◆ EXERCISE: Go to the line containing "CZ + RZ * math.sin(2" and return it and each line after it exactly, through the end of the data below, and nothing more.

◆ RECORDS FOR THE TASK:

<<<<

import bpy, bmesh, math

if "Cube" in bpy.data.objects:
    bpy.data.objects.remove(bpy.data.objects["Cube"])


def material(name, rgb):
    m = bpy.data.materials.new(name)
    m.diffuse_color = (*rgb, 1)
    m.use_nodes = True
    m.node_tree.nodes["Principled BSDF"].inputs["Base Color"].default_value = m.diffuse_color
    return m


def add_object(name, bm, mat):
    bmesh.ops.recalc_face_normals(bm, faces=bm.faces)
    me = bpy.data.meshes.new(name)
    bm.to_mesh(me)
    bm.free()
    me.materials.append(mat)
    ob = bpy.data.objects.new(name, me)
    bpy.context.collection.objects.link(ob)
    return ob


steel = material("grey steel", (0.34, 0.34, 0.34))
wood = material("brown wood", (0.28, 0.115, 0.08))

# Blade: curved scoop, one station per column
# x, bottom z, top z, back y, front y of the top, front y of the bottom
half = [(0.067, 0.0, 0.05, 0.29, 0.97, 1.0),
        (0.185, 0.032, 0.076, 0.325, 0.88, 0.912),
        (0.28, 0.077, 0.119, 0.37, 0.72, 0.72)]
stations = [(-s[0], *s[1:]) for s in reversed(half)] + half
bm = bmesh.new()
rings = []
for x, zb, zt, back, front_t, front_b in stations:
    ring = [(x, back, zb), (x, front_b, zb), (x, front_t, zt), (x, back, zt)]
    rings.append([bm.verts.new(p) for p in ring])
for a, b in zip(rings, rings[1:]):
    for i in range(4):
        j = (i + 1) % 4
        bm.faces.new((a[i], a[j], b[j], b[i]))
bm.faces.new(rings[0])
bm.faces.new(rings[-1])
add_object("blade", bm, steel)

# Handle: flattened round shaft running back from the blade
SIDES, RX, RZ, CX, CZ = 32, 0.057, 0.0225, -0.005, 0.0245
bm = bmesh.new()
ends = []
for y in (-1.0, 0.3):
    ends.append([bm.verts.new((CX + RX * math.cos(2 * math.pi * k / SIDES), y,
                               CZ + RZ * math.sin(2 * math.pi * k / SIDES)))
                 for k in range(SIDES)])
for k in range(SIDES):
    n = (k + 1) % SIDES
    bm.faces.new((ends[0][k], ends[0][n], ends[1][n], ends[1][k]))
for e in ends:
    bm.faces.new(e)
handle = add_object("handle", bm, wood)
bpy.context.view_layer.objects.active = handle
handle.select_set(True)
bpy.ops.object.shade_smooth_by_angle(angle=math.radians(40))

>>>>

◆ RESULT OF THIS TASK:
                               CZ + RZ * math.sin(2 * math.pi * k / SIDES)))
                 for k in range(SIDES)])
for k in range(SIDES):
    n = (k + 1) % SIDES
    bm.faces.new((ends[0][k], ends[0][n], ends[1][n], ends[1][k]))
for e in ends:
    bm.faces.new(e)
handle = add_object("handle", bm, wood)
bpy.context.view_layer.objects.active = handle
handle.select_set(True)
bpy.ops.object.shade_smooth_by_angle(angle=math.radians(40))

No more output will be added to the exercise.